In a study published this month, UC Berkeley researchers examined the mysterious abandonment of an ancient Mexican city, analyzing the effect dry weather might have had on the city’s rise and fall.
By using lake sediment to establish a timeline for the region’s climatic events and comparing it to an archaeological timeline for the same area, researchers showed how drought may have contributed to the city of Cantona’s population flux about 1,000 years ago. They found that environmental stresses often interacted with the region’s political forces in nuanced ways.
The study, which involved researchers from universities in Mexico and Germany, was recently published in the Proceedings of the National Academy of Sciences. The paper’s lead author was Tripti Bhattacharya, a UC Berkeley graduate student in the department of geography.
In 2007, a team recovered 12-meter-long cores of sediment from Aljojuca, a lake near Cantona. At its peak, the city was estimated to be home to 90,000 people and was an important center of production for obsidian in a region controlled by powerful city-states. Cantona was abandoned around A.D. 1000, however.
The sediment samples provided a record of 6,200 years of climate history and enabled researchers at UC Berkeley and Lawrence Livermore National Laboratory to extract information about how climate patterns varied on a multidecadal scale.
In one technique, researchers examined the ratio of two isotopes of oxygen — one heavier and one lighter — in the sample.
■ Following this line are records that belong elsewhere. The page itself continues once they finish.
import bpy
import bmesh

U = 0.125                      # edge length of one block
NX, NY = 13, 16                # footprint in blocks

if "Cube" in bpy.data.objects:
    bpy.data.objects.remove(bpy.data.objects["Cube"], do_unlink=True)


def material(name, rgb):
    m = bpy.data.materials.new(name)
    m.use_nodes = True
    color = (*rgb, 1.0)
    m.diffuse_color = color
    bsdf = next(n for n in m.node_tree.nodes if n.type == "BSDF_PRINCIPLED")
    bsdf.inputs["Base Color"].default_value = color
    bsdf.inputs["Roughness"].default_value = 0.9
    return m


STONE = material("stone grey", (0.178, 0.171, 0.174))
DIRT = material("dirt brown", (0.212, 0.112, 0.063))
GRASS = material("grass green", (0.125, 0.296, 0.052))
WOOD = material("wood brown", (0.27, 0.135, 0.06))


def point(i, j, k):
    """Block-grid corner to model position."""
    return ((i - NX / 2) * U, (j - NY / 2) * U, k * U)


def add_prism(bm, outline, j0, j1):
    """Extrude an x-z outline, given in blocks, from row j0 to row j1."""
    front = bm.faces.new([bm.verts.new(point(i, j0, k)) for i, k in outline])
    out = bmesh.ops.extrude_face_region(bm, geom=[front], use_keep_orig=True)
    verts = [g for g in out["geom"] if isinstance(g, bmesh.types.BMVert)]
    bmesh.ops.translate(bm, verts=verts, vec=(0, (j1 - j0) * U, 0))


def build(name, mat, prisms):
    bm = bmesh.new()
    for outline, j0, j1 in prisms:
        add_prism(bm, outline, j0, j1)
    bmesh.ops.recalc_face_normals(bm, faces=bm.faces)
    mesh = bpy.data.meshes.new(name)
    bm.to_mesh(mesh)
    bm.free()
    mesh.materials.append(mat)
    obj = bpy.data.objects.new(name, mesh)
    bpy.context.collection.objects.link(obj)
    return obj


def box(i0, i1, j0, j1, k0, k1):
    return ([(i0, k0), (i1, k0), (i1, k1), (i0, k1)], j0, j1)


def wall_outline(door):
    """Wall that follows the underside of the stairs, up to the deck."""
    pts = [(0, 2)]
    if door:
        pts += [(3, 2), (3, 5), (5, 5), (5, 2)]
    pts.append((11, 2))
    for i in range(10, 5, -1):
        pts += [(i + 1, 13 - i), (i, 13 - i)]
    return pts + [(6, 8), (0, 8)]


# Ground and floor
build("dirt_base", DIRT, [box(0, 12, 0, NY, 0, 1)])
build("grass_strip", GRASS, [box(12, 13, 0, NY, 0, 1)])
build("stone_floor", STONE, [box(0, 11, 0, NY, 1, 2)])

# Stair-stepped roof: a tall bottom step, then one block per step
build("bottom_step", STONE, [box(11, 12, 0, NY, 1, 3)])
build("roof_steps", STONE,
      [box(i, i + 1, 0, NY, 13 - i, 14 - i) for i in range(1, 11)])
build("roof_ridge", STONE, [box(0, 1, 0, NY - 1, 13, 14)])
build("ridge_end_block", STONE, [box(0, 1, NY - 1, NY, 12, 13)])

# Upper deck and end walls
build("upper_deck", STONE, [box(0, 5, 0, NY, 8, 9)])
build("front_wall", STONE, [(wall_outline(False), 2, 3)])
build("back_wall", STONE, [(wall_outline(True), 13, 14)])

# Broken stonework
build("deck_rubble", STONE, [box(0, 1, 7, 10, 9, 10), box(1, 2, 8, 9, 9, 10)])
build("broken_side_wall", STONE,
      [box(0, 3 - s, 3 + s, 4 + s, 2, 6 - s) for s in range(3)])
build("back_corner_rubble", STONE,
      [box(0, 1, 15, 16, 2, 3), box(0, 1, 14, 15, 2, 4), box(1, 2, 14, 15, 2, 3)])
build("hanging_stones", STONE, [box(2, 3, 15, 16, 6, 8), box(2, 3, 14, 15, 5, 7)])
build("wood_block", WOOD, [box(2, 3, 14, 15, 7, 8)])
A rise in the prevalence of the heavier isotope meant more evaporation occurred in the lake, indicating drier weather.
They found that from about A.D. 500 to 1150, the region experienced a period of aridity marked by below-average rainfall that was “unprecedented in 4,000 years,” according to Bhattacharya.
The researchers then compared the climatic timeline to the region’s cultural history previously established through archaeological records. They found that around A.D. 700 — a time of intensifying aridity — the city swelled in population. Their paper posits that perhaps Cantona grew in importance even during this dry spell because of migration caused by turmoil, both climatic and political, in nearby areas.
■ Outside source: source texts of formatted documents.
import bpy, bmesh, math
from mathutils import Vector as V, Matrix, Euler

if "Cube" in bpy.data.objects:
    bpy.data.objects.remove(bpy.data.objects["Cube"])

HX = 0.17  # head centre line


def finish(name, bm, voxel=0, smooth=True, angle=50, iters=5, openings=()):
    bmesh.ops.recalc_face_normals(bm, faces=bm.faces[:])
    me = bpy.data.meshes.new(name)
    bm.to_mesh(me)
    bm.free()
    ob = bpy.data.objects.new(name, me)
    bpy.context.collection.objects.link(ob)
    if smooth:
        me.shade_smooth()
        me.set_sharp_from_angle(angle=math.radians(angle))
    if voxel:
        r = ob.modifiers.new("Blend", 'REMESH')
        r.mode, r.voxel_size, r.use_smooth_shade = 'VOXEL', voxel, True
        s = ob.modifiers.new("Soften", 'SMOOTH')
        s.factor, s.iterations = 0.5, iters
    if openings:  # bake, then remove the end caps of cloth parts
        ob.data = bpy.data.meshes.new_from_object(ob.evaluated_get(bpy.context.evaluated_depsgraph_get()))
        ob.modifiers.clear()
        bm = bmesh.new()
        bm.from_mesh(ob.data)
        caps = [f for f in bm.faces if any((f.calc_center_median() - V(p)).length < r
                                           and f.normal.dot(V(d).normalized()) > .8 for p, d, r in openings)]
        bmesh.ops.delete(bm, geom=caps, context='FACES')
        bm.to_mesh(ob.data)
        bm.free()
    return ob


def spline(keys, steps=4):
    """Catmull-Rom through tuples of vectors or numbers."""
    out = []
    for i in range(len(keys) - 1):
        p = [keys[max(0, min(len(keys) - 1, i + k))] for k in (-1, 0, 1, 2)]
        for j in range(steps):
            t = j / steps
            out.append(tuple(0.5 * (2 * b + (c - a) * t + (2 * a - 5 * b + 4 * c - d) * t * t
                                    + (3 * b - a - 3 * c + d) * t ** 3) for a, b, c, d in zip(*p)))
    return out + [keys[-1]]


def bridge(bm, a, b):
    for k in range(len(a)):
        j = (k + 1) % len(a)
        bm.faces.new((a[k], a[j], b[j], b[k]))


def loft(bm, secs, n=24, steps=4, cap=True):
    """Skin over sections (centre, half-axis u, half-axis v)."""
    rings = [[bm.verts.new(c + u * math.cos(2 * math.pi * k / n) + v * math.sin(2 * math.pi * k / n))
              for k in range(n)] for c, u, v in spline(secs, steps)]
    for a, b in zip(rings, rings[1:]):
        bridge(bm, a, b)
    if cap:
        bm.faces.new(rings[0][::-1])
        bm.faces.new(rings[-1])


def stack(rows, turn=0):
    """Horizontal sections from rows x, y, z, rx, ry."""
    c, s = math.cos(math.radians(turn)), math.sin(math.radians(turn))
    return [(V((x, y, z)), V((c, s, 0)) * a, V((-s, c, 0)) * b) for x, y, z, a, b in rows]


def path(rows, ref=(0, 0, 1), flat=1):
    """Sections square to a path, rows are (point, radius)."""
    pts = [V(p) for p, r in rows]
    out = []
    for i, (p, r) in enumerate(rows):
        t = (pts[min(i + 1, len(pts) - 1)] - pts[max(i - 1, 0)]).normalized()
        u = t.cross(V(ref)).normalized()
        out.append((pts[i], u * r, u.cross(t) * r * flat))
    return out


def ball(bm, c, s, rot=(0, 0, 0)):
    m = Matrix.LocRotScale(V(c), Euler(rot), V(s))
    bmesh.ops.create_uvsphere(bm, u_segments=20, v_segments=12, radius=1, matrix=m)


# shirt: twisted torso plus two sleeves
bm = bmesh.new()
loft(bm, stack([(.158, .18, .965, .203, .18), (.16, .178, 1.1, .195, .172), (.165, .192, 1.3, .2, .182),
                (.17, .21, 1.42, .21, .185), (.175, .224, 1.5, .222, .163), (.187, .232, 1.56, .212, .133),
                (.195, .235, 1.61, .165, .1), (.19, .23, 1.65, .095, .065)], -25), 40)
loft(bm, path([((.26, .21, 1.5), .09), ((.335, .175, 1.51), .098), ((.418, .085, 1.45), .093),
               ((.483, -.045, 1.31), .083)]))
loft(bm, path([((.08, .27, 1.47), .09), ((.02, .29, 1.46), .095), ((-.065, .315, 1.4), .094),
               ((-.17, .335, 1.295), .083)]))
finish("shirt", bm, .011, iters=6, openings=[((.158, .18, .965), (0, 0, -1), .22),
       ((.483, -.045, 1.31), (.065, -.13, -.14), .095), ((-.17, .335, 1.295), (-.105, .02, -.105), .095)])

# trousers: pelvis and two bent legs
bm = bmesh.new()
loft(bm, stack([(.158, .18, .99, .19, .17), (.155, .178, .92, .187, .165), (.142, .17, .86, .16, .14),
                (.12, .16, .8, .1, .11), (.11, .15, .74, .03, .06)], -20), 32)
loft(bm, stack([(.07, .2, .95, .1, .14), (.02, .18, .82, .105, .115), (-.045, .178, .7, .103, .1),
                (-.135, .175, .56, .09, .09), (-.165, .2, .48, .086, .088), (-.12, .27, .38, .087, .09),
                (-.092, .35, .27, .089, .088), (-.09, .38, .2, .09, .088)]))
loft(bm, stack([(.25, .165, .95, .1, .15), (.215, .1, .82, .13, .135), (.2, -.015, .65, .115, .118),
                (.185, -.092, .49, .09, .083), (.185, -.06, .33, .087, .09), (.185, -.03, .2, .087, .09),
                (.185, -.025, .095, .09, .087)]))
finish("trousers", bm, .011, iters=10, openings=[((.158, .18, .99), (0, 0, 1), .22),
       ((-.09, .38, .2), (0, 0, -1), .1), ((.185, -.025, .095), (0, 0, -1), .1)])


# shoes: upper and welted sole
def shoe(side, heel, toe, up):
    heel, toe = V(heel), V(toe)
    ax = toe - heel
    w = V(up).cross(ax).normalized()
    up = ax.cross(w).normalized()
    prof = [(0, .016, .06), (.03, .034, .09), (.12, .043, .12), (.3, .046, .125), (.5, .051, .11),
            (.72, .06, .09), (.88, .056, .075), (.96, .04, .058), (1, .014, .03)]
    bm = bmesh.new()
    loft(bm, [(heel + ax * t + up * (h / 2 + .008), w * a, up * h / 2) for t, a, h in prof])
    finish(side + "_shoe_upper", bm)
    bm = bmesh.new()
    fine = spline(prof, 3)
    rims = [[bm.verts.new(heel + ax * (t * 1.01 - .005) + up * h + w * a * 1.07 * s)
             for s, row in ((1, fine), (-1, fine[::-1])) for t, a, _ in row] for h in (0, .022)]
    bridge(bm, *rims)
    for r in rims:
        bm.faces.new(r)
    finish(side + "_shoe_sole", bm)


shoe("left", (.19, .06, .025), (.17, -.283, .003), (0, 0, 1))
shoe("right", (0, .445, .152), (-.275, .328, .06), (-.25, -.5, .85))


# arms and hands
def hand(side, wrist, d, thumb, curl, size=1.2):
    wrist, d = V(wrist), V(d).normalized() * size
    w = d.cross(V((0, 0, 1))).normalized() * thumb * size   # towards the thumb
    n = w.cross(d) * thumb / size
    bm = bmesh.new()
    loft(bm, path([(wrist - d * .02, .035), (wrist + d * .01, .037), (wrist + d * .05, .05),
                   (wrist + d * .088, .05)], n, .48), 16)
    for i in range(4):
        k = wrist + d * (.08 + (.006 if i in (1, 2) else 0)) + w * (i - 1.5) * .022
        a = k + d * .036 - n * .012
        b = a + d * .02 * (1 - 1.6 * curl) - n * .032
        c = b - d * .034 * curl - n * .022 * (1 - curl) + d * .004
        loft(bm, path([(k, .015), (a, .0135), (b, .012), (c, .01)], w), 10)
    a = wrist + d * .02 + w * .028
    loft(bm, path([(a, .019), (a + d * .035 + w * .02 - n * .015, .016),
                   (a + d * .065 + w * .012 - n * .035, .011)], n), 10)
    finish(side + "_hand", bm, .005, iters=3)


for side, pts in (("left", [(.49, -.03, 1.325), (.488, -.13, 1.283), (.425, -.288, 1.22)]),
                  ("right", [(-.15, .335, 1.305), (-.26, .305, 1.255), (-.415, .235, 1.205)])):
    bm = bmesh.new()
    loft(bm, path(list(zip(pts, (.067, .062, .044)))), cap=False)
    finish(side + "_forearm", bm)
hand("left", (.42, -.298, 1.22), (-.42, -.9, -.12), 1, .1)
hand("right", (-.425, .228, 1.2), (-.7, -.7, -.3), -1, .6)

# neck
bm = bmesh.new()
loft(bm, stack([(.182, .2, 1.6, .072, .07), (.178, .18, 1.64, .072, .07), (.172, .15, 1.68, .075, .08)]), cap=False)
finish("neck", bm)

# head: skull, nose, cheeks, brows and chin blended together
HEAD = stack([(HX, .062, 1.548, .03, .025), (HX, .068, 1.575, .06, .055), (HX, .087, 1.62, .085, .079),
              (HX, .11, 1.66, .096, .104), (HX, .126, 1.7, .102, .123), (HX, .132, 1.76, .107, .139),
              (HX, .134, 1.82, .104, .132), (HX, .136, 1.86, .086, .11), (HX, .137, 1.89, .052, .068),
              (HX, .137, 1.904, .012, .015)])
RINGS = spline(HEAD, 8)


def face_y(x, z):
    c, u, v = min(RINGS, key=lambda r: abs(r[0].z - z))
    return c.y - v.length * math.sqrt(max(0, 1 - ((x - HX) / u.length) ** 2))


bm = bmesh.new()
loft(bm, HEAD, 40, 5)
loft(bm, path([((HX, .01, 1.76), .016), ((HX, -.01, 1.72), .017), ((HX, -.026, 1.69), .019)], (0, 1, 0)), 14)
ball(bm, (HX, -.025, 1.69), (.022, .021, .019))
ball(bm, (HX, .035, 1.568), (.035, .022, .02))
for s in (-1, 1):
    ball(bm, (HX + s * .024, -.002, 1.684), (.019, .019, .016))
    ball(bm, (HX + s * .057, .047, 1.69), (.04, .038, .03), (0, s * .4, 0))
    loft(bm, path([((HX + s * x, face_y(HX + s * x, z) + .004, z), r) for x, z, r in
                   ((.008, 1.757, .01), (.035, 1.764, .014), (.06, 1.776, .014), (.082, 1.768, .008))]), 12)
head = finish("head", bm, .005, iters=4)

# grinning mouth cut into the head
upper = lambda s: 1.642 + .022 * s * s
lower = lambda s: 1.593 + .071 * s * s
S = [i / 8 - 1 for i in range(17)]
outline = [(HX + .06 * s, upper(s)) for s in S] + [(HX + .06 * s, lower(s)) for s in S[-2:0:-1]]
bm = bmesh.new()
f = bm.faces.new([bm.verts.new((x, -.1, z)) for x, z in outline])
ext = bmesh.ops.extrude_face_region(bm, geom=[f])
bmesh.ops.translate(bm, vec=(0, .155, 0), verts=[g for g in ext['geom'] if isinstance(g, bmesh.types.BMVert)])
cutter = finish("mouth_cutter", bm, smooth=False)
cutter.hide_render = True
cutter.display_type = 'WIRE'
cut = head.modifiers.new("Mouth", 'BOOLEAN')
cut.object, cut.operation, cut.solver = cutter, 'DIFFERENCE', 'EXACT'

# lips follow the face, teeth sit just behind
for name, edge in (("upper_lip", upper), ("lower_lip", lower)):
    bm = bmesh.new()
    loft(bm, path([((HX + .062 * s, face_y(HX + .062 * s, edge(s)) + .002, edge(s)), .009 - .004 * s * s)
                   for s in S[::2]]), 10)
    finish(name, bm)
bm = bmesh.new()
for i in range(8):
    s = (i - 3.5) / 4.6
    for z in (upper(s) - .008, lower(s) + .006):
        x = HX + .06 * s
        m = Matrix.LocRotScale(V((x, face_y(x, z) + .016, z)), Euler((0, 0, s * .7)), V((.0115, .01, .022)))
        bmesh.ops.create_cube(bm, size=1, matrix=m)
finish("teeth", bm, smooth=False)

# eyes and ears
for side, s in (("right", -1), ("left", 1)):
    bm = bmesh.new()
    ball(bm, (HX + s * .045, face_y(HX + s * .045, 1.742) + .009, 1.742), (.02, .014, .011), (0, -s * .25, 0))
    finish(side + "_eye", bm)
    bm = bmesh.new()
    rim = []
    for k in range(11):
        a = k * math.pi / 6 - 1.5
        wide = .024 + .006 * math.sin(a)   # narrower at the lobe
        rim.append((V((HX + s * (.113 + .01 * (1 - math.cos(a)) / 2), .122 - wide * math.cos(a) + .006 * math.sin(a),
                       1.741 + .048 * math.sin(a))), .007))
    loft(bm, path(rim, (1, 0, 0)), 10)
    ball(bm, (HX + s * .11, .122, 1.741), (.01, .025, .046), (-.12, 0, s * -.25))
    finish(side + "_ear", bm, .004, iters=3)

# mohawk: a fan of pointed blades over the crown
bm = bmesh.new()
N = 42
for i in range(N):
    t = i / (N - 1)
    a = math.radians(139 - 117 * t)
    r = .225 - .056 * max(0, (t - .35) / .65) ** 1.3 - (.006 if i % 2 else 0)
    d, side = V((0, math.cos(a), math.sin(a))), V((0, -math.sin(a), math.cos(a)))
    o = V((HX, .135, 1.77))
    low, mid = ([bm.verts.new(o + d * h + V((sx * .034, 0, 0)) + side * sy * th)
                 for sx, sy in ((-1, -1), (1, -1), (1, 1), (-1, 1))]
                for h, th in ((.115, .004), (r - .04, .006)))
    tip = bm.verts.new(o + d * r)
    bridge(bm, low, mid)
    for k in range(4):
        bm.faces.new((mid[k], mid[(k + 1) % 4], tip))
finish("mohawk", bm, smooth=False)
“Human responses to climate are often nonlinear,” Bhattacharya said. “Climatic stress played a role in reorganizing the power dynamics of the time.”
According to Bhattacharya, examining the vulnerability or resilience of past cultures to climatic changes — a task that requires a nuanced understanding of both physical and political geography — can help us grapple with modern questions of how to use our natural resources.
Roger Byrne, a UC Berkeley professor of geology and another author of the study, cautioned against using prehistoric examples as perfect analogs to today’s problems but noted that California’s current drought might induce population shifts.
Though climate change is a pressing challenge that needs to be addressed, looking to the past can help develop a response, according to Sheryl Luzzadder-Beach, a professor of geography at the University of Texas at Austin who did not work on this particular study.
“The past is important because it provides what are essentially case studies for climate extremes,” Bhattacharya said. “Maybe this is a cautionary tale for the present.”